The streets of Chalai vividly inculcate the street vendors, shopkeepers and other hard-working classes, accentuating the versatility of the antique market place. The market is home to different castes, tribes and religions. They co-exist congruously without any discrimination in racial classifications, age, gender, religion and philosophical discrepancies. Each in their struggle to survive, to look after their families, to fulfill their loved one’s dreams, never forgetting to hold their neighbors and friends close to their hearts. Chalai market indoctrinates an overwhelming fable of tolerance, humility and universal love.
When the Maharaja of Travancore shifted the capital from Padmanabhapuram to Thiruvananthapuram city, many traders relocated and settled near Padmanabha Swamy temple. Muslims, Nadars and Tamilians came to the place and developed a diverse culture and tradition. Each community even today has its own gods and places of worships. Muslims from Thiruvithankode built a mosque named Karuppattikada Juma Masjid, one of the oldest mosques in the streets. Each street has a number of temples built in the Tamil Nadu style and their festivals resemble the Tamil tradition.

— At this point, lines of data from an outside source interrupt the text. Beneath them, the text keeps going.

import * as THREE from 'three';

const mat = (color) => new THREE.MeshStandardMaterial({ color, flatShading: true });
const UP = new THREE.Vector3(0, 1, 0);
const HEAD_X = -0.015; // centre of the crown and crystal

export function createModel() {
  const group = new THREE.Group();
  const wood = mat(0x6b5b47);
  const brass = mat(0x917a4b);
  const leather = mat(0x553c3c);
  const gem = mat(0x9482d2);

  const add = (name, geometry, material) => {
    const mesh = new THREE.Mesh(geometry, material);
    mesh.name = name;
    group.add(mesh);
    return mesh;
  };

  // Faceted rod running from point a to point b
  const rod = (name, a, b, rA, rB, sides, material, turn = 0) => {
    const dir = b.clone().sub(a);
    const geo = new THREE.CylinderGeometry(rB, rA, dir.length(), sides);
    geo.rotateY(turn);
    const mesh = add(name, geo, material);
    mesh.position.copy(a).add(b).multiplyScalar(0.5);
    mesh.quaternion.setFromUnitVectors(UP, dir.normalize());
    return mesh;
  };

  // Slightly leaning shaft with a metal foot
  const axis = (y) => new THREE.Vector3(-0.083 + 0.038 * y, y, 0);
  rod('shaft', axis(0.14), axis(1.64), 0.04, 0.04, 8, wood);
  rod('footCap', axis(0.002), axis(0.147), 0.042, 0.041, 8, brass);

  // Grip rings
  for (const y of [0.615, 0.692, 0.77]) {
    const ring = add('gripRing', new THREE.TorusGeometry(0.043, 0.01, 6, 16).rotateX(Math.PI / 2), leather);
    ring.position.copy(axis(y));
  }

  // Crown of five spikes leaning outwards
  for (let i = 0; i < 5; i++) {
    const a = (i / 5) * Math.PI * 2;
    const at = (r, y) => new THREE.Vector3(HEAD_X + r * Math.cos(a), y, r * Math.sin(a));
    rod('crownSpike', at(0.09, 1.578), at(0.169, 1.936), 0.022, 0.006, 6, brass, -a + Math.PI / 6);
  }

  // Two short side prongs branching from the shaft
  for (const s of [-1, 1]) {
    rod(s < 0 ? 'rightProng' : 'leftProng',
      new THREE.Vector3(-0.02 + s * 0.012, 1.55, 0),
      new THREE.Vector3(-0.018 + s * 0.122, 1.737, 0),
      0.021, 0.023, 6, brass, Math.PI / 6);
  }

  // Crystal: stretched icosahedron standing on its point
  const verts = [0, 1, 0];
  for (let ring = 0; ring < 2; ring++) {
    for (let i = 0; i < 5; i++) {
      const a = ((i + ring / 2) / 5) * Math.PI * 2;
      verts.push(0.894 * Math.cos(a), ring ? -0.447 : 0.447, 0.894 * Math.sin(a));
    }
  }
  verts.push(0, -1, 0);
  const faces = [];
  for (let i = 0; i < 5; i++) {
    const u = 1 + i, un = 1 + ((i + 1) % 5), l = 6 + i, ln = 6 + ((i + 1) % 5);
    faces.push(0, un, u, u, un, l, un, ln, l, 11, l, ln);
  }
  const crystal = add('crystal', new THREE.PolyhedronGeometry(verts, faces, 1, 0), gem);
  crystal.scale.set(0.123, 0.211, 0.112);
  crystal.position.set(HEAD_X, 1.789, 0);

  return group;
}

The world-famous Padmanabhaswamy Temple dates back to 8th century and its deity Lord Vishnu residing in the “Anantha Shayanam” (eternal yogic sleep) posture, overlook the Chalai bazaar, radiating an incessant aura of divine glory over the bazaar and its people, whereas the magnificent minaret of the mosque inside the bazaar appears to stand in unique religious harmony towards the majority faith.